The blog has been quiet because I’ve been injured and it’s gone on so long [since mid-July] I’m not even reading MTB content online or working on my bikes because it’s easier on my brain to not think about trail riding at all. Sad, but true. 😦
Thankfully I’ve had my motorcycle and my fly rod to keep me sane. A daily dose of moto commuting is good for my 2 wheeled soul and weekend fishing trips get me outdoors and focused on something other than the lack of MTBing in my life.
Late summer through early winter on Vancouver Island is salmon time. These amazing fish return in the hundreds of thousands to their home waters after an epic journey in the ocean to spawn and die. Not only is this a truly magnificent spectacle to behold – it also offers fly fishermen a shot at these fish in waters shallow enough to reach them with a 100′ fly line and waders.

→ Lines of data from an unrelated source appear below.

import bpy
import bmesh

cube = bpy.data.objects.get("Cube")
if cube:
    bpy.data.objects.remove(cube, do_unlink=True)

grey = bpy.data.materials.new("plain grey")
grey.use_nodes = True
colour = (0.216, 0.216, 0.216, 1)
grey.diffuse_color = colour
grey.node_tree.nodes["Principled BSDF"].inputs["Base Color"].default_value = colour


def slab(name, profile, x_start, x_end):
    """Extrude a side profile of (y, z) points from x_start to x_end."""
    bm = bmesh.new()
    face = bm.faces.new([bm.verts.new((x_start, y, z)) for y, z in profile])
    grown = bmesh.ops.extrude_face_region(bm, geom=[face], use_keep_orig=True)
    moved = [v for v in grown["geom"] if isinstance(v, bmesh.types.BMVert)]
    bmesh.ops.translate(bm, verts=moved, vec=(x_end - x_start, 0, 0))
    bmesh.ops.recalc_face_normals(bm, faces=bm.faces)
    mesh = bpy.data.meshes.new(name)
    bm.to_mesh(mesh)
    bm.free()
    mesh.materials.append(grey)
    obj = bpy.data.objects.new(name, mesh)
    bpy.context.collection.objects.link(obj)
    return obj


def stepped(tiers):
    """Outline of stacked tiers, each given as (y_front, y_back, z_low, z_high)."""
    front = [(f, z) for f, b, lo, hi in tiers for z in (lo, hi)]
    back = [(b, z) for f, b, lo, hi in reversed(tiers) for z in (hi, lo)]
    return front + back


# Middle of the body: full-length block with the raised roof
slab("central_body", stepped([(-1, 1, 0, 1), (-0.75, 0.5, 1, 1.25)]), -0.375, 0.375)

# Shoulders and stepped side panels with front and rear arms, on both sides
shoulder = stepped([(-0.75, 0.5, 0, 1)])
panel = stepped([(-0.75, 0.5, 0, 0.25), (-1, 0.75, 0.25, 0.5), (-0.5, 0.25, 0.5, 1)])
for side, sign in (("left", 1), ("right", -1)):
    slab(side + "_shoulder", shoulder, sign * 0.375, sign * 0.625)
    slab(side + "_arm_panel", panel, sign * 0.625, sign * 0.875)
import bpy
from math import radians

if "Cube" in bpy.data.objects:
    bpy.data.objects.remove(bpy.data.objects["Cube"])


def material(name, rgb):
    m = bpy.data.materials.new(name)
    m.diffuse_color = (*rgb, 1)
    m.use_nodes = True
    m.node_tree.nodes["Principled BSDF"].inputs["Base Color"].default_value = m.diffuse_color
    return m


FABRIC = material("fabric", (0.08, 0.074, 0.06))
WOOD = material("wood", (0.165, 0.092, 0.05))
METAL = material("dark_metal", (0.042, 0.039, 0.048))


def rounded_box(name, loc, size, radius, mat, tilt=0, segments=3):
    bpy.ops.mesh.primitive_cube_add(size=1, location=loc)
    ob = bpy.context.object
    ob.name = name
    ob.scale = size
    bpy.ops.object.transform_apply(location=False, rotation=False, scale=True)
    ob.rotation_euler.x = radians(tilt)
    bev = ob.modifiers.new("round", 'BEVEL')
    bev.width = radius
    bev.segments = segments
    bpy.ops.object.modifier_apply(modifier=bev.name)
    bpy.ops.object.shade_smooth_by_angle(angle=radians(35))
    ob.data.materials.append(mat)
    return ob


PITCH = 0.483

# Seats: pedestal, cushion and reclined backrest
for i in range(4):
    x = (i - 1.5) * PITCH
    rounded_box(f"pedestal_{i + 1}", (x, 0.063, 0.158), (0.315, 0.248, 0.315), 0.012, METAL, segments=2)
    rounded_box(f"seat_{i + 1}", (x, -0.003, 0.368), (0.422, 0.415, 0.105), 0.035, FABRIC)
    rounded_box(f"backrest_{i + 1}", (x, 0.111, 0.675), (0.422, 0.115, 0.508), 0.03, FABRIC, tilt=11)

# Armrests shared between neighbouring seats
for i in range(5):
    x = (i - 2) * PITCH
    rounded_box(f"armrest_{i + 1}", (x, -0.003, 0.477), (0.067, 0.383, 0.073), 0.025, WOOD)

Being a newbie I’m still learning so much each time I fish my mind gets boggled. We’ve fished in the ocean from the beach as deep as we can wade. We’ve fished river mouths were the saltwater is mixing with the freshwater of the inland lakes draining back to the ocean. We’ve fished rivers and creeks all over the island. And we’ve fished lakes.
Each location and each type of fish has a whole set of techniques that are needed to be successful.
I’m happy to report we’re catching fish and our casting has gone from laughably sad to serviceable. I’m not going to impress anyone with my casts, but if there are 10 fly fishermen gathered in one spot I’m no longer the worst caster! 🙂
As it turns out casting is just the first thing you need to know to fly fish and it’s easy compared to understanding all the elements of presenting your fly properly to fish in a wide variety of conditions. Choosing the correct fly. Identifying locations that hold fish. Casting to them. Getting your fly to drift the way you want it to or stripping in line to give the fly action. Using the right fly line so that the fly sinks to the fishes level in the water. How to wade without scaring fish. Casting in and around vegetation and in strong winds.
Fly fishing is quite a puzzle.
One thing I’m really enjoying about fishing compared to my usual MTB outdoors adventures is that fishing requires a lot of quiet still moments that let me see and hear things I would miss at a bike riding pace.
I’ve got another month of salmon fishing on the menu then we’ll switch to trout and steelhead through the winter.
Don’t worry I hope to be back on the MTB by Jan 2015. As my arm gets better and I’m doing more road riding I’ll ramp up the bikey posts on this blog. Until then enjoy the fishiness. 😉